By Carlie Kollath/NEMS Daily Journal

TUPELO – State transportation officials say their recent recommendation to expand downtown walking and bicycling paths came from a belief that the longer routes would be more usable.
Early proposals to make downtown more appealing to pedestrians and cyclists called for bike lanes, in addition to the current sidewalks, to be added on Main Street from Front to Green streets.
Mississippi Department of Transportation officials last week suggested expanding the bike and pedestrian path to the Elvis Presley Birthplace.
“We felt like tying it into existing landmarks would make it more functional once it was complete,” said Travis Wampler, MDOT’s District 1 local public agency engineer. “Most people aren’t going to bike three blocks. They want to go from one place to another.”
The recommendation came after the Downtown Tupelo Main Street Association and the Community Development Foundation informally asked MDOT for feedback about Main Street’s master plan, which focuses on creating a new look for a three-block stretch of downtown by adding pedestrian and cyclist amenities, in addition to “traffic calming” measures.
Wampler and Allyson Johnson, MDOT’s transportation enhancement coordinator, offered their ideas.
“The downtown streetscape in and of itself is a very good project,” Johnson said.
But, she added, it’s logical for a bike trail to be longer than three blocks.
The Main Street Association is seeking federal money to fund the project. The desired grant would require a 20 percent match from the local community.
Fred Pitts, City Council president, said last week that the city is studying the cost of the expanded project before deciding whether to pursue the funding.
MDOT then will decide whether to approve the application and pass it along to the Federal Highway Administration for review.

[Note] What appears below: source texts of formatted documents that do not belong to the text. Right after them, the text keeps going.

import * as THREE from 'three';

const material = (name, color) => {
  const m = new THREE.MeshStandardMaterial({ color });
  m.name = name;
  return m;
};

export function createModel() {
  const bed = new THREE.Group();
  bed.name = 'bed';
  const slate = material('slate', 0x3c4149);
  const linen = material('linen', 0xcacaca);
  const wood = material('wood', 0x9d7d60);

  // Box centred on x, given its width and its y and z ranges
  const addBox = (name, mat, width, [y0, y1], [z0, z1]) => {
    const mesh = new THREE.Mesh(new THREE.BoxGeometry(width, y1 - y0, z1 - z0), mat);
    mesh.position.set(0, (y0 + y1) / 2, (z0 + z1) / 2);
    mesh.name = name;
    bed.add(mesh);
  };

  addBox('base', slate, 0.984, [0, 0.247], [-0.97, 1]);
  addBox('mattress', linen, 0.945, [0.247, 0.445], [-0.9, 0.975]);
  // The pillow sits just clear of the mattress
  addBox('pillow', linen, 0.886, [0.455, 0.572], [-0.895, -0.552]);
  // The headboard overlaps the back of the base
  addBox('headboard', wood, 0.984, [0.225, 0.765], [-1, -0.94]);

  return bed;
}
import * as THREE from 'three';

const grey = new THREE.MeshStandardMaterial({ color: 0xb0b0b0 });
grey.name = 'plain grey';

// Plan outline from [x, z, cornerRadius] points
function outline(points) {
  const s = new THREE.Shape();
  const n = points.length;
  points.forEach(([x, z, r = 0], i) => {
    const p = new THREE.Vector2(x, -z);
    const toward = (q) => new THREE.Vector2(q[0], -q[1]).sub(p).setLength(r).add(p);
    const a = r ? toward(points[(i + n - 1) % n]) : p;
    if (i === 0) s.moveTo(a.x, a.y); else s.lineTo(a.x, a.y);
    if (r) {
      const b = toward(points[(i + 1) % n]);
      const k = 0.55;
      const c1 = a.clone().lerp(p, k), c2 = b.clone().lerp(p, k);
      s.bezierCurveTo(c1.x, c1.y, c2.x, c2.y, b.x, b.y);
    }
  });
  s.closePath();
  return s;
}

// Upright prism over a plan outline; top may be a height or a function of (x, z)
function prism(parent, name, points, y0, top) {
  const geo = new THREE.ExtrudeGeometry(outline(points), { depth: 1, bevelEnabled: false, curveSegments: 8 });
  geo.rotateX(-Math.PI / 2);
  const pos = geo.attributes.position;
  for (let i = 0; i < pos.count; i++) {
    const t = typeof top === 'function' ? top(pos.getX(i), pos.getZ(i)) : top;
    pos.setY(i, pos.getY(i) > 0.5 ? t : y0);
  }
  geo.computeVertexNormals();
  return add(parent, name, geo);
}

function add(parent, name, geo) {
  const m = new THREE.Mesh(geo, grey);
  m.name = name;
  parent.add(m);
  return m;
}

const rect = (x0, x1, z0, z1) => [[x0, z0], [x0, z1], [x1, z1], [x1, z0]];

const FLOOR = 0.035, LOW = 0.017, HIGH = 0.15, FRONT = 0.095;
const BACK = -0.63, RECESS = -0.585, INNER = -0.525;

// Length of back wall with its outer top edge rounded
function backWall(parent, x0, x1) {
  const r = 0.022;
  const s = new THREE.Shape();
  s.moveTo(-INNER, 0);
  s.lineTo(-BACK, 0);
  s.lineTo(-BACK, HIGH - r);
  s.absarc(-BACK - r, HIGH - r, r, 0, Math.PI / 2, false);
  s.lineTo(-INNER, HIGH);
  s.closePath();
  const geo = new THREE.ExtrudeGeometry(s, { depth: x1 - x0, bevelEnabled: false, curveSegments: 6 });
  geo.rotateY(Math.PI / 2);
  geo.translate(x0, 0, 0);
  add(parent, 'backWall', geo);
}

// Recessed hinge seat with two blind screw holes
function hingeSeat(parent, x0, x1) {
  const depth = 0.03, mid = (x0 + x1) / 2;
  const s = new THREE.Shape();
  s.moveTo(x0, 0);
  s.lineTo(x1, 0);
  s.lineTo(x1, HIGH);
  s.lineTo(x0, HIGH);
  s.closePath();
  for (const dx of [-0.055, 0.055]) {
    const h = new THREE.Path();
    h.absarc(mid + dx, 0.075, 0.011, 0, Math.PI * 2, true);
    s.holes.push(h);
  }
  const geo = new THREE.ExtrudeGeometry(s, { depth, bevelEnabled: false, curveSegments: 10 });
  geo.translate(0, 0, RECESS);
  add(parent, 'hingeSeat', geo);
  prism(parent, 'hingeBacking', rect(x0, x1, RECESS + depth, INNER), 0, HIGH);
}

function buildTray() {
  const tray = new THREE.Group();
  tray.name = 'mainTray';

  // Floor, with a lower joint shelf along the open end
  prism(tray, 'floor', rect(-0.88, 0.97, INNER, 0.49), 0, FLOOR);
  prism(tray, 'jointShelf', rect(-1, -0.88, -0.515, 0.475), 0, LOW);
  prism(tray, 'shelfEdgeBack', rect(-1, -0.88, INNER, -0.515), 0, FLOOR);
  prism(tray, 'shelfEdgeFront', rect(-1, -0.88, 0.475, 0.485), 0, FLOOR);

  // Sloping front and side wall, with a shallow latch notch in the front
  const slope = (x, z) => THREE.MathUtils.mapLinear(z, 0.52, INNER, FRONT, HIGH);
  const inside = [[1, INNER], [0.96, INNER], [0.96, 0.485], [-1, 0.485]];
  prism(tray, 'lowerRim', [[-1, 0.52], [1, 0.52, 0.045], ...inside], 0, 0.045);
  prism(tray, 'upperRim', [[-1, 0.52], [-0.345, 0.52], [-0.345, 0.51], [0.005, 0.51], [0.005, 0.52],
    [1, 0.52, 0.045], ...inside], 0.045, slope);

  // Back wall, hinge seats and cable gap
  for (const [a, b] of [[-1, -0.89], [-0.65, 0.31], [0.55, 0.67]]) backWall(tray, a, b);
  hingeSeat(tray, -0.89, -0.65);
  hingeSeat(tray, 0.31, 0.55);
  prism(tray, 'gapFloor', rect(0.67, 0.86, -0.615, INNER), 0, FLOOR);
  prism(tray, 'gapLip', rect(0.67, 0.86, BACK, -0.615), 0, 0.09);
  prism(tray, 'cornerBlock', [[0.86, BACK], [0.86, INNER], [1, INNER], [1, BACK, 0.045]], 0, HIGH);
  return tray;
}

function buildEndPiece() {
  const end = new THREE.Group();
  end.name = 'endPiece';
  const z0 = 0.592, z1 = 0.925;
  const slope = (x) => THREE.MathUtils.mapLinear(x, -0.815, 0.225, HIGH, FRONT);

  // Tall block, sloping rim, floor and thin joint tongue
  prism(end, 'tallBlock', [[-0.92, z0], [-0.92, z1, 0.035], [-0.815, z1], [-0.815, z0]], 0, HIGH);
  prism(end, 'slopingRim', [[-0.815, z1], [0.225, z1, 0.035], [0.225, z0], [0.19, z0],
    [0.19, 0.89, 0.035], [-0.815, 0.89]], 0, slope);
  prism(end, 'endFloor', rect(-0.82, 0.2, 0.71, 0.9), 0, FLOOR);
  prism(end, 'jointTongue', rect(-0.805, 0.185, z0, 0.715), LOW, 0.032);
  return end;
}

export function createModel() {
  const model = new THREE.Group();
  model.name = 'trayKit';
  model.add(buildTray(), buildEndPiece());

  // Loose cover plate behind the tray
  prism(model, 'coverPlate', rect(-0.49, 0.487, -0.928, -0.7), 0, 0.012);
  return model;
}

“At this point, we don’t know exactly how much the project is going to cost or how much Federal Highways would award, if any,” Wampler said.

Contact Carlie Kollath at (662) 678-1598 or carlie.kollath@djournal.com.